- [PROBLEM DESCRIPTION]:
A line below contains "u = across *", and a later one contains "return part". Repeat both, with every line between them, exactly.

***** DATA EXTRACTS *****

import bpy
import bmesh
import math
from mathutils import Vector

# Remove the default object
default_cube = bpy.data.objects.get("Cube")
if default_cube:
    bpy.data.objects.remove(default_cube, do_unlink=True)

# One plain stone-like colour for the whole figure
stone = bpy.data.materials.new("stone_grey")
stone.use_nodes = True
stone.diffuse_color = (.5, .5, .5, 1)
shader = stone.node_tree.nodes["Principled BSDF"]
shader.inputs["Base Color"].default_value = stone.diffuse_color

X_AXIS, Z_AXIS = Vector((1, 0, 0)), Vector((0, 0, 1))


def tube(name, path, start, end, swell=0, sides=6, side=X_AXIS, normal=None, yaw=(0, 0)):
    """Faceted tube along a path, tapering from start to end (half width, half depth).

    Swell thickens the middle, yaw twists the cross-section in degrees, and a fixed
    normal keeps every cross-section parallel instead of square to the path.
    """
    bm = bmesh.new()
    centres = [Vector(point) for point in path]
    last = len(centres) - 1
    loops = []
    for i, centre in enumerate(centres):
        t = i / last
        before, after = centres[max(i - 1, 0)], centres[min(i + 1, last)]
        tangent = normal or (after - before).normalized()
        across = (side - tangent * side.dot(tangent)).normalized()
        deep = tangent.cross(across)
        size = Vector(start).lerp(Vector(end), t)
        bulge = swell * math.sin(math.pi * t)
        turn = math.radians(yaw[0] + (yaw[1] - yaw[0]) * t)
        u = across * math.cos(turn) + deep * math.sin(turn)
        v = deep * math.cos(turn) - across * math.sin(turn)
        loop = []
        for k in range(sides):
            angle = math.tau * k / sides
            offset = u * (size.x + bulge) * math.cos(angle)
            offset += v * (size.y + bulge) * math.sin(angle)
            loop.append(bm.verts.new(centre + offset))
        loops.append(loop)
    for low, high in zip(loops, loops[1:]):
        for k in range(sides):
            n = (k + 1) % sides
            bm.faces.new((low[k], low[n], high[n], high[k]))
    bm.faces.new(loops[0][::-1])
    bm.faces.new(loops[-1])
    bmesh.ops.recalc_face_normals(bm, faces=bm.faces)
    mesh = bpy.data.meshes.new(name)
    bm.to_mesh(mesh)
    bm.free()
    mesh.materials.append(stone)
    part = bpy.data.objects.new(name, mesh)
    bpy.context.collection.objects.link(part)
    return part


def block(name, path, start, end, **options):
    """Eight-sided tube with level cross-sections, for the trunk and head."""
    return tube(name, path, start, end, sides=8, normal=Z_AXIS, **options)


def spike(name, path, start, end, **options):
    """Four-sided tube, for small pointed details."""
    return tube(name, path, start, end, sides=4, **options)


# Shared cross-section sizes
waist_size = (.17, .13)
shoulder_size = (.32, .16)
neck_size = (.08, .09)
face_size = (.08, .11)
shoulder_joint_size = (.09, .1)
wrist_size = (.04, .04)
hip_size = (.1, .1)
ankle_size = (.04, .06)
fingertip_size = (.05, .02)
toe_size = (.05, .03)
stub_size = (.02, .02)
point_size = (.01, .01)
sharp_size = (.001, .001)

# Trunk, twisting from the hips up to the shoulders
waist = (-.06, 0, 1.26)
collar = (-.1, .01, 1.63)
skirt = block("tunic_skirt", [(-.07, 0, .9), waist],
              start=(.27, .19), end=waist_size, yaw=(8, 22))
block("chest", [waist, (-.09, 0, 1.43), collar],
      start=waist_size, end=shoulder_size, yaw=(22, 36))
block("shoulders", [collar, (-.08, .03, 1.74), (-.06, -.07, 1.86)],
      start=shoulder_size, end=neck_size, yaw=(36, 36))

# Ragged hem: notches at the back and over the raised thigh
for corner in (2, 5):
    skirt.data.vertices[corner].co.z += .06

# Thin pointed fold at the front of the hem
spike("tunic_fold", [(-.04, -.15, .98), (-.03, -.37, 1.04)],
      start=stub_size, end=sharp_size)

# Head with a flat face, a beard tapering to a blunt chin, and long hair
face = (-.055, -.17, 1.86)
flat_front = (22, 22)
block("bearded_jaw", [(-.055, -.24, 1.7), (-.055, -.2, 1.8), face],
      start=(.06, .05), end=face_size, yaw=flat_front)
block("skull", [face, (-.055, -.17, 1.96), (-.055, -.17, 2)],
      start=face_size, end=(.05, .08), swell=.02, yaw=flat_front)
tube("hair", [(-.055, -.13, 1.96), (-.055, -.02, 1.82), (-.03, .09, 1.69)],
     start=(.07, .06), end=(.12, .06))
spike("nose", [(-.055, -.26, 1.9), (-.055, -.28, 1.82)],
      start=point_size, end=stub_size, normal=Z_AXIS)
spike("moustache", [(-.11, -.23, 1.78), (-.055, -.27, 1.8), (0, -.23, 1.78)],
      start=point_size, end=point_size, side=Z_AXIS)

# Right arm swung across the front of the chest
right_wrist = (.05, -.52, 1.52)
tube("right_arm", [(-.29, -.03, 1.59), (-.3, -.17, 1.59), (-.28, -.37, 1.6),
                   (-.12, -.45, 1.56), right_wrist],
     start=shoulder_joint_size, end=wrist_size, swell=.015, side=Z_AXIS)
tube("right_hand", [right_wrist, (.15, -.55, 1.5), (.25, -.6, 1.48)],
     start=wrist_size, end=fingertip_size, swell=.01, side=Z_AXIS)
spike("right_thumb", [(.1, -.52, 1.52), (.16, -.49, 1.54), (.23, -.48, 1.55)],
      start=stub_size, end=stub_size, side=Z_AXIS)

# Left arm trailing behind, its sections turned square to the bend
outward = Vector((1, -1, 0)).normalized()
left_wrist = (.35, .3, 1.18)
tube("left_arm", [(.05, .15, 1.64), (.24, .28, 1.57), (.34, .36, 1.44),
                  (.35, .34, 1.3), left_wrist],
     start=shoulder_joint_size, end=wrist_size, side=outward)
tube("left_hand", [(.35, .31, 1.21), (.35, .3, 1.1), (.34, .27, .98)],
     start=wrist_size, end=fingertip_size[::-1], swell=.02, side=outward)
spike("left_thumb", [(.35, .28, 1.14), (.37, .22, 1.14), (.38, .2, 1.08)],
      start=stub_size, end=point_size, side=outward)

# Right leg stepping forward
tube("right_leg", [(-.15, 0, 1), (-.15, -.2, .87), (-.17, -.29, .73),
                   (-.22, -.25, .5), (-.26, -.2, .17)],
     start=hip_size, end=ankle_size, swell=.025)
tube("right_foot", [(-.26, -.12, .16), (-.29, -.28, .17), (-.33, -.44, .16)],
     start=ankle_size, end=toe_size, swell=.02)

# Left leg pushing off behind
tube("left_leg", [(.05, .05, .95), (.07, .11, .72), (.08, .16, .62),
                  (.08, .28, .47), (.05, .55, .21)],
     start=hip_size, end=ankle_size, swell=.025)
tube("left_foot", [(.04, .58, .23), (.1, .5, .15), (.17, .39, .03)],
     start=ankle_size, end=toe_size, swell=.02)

*****

- [OUTPUT]:
        u = across * math.cos(turn) + deep * math.sin(turn)
        v = deep * math.cos(turn) - across * math.sin(turn)
        loop = []
        for k in range(sides):
            angle = math.tau * k / sides
            offset = u * (size.x + bulge) * math.cos(angle)
            offset += v * (size.y + bulge) * math.sin(angle)
            loop.append(bm.verts.new(centre + offset))
        loops.append(loop)
    for low, high in zip(loops, loops[1:]):
        for k in range(sides):
            n = (k + 1) % sides
            bm.faces.new((low[k], low[n], high[n], high[k]))
    bm.faces.new(loops[0][::-1])
    bm.faces.new(loops[-1])
    bmesh.ops.recalc_face_normals(bm, faces=bm.faces)
    mesh = bpy.data.meshes.new(name)
    bm.to_mesh(mesh)
    bm.free()
    mesh.materials.append(stone)
    part = bpy.data.objects.new(name, mesh)
    bpy.context.collection.objects.link(part)
    return part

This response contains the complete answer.